_Exercise input_.
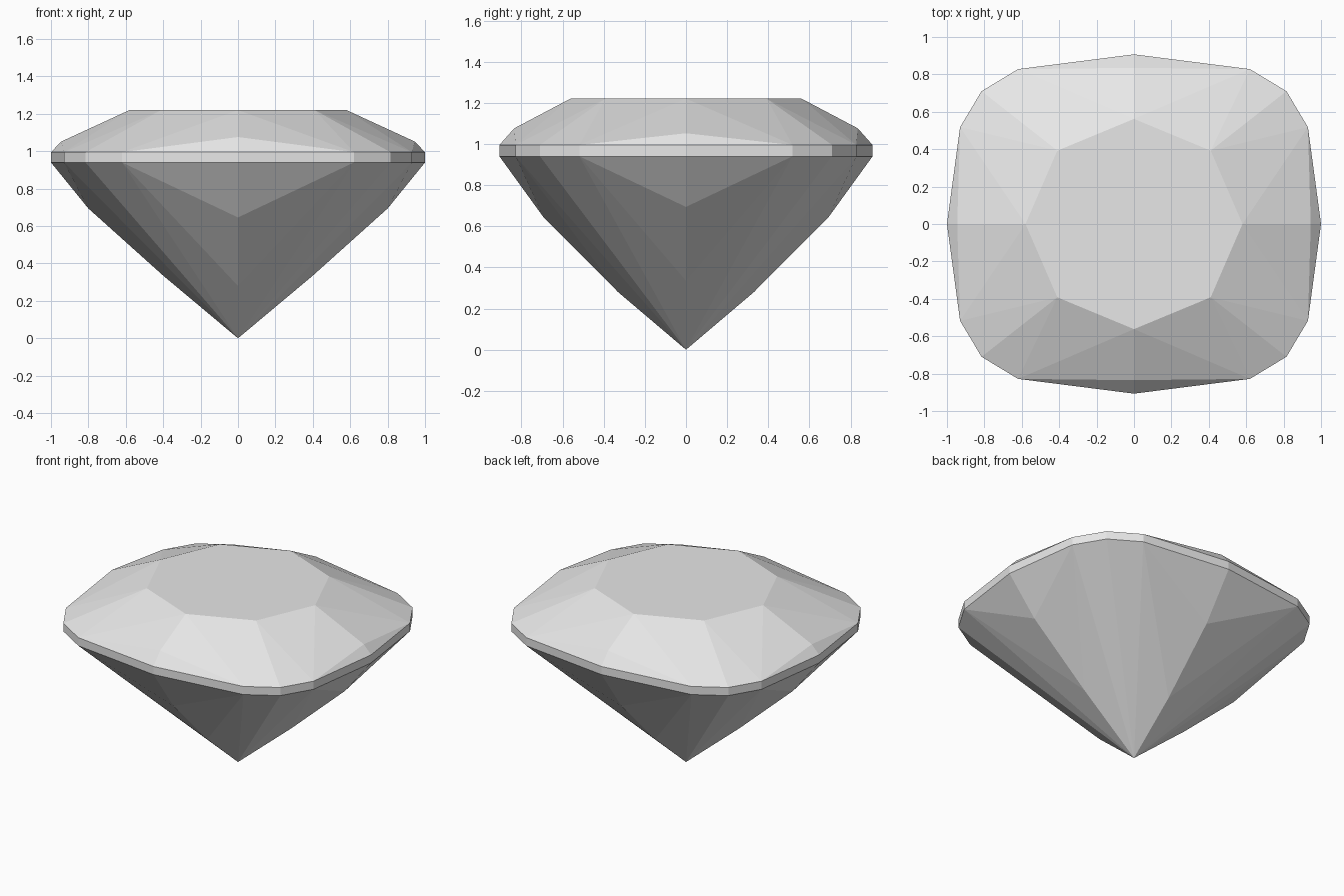
import bpy
import bmesh
import math

old = bpy.data.objects.get("Cube")
if old:
    bpy.data.objects.remove(old, do_unlink=True)

TABLE_Z, GIRDLE_TOP, GIRDLE_BOTTOM = 1.22, 0.995, 0.94

# One quarter of each ring of facet corners
girdle = [(1, 0), (0.93, 0.518), (0.815, 0.71), (0.62, 0.828), (0, 0.907)]
table = [(0.58, 0), (0.41, 0.392), (0, 0.562)]
upper_break = [(0.945, 0, 1.052), (0, 0.835, 1.076)]
lower_break = [(0.8, 0, 0.694), (0, 0.694, 0.646)]
culet_break = [(0.4, 0, 0.335), (0, 0.33, 0.28)]


def at_height(ring, z):
    return [(x, y, z) for x, y in ring]


def mirrored(points):
    """Reflect quarter points across both axes, without duplicates."""
    return {(sx * x + 0.0, sy * y + 0.0, z)
            for x, y, z in points for sx in (1, -1) for sy in (1, -1)}


# Convex cut stone: crown, girdle band and pavilion
corners = mirrored(at_height(table, TABLE_Z) + upper_break
                   + at_height(girdle, GIRDLE_TOP)
                   + at_height(girdle, GIRDLE_BOTTOM)
                   + lower_break + culet_break + [(0, 0, 0)])
bm = bmesh.new()
for point in sorted(corners):
    bm.verts.new(point)
bmesh.ops.convex_hull(bm, input=bm.verts[:])

# Join coplanar triangles into clean facets
bmesh.ops.dissolve_limit(bm, angle_limit=math.radians(0.2),
                         verts=bm.verts[:], edges=bm.edges[:])
bmesh.ops.recalc_face_normals(bm, faces=bm.faces[:])

mesh = bpy.data.meshes.new("cut_gemstone")
bm.to_mesh(mesh)
bm.free()
gem = bpy.data.objects.new("cut_gemstone", mesh)
bpy.context.collection.objects.link(gem)

# Pale stone colour
colour = (0.8, 0.8, 0.8, 1)
mat = bpy.data.materials.new("pale_grey_stone")
mat.use_nodes = True
mat.diffuse_color = colour
mat.node_tree.nodes["Principled BSDF"].inputs["Base Color"].default_value = colour
mesh.materials.append(mat)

_Problem to solve_. Could the listing above be printed again in full, with every picture omitted?

_Result for this task_.
import bpy
import bmesh
import math

old = bpy.data.objects.get("Cube")
if old:
    bpy.data.objects.remove(old, do_unlink=True)

TABLE_Z, GIRDLE_TOP, GIRDLE_BOTTOM = 1.22, 0.995, 0.94

# One quarter of each ring of facet corners
girdle = [(1, 0), (0.93, 0.518), (0.815, 0.71), (0.62, 0.828), (0, 0.907)]
table = [(0.58, 0), (0.41, 0.392), (0, 0.562)]
upper_break = [(0.945, 0, 1.052), (0, 0.835, 1.076)]
lower_break = [(0.8, 0, 0.694), (0, 0.694, 0.646)]
culet_break = [(0.4, 0, 0.335), (0, 0.33, 0.28)]


def at_height(ring, z):
    return [(x, y, z) for x, y in ring]


def mirrored(points):
    """Reflect quarter points across both axes, without duplicates."""
    return {(sx * x + 0.0, sy * y + 0.0, z)
            for x, y, z in points for sx in (1, -1) for sy in (1, -1)}


# Convex cut stone: crown, girdle band and pavilion
corners = mirrored(at_height(table, TABLE_Z) + upper_break
                   + at_height(girdle, GIRDLE_TOP)
                   + at_height(girdle, GIRDLE_BOTTOM)
                   + lower_break + culet_break + [(0, 0, 0)])
bm = bmesh.new()
for point in sorted(corners):
    bm.verts.new(point)
bmesh.ops.convex_hull(bm, input=bm.verts[:])

# Join coplanar triangles into clean facets
bmesh.ops.dissolve_limit(bm, angle_limit=math.radians(0.2),
                         verts=bm.verts[:], edges=bm.edges[:])
bmesh.ops.recalc_face_normals(bm, faces=bm.faces[:])

mesh = bpy.data.meshes.new("cut_gemstone")
bm.to_mesh(mesh)
bm.free()
gem = bpy.data.objects.new("cut_gemstone", mesh)
bpy.context.collection.objects.link(gem)

# Pale stone colour
colour = (0.8, 0.8, 0.8, 1)
mat = bpy.data.materials.new("pale_grey_stone")
mat.use_nodes = True
mat.diffuse_color = colour
mat.node_tree.nodes["Principled BSDF"].inputs["Base Color"].default_value = colour
mesh.materials.append(mat)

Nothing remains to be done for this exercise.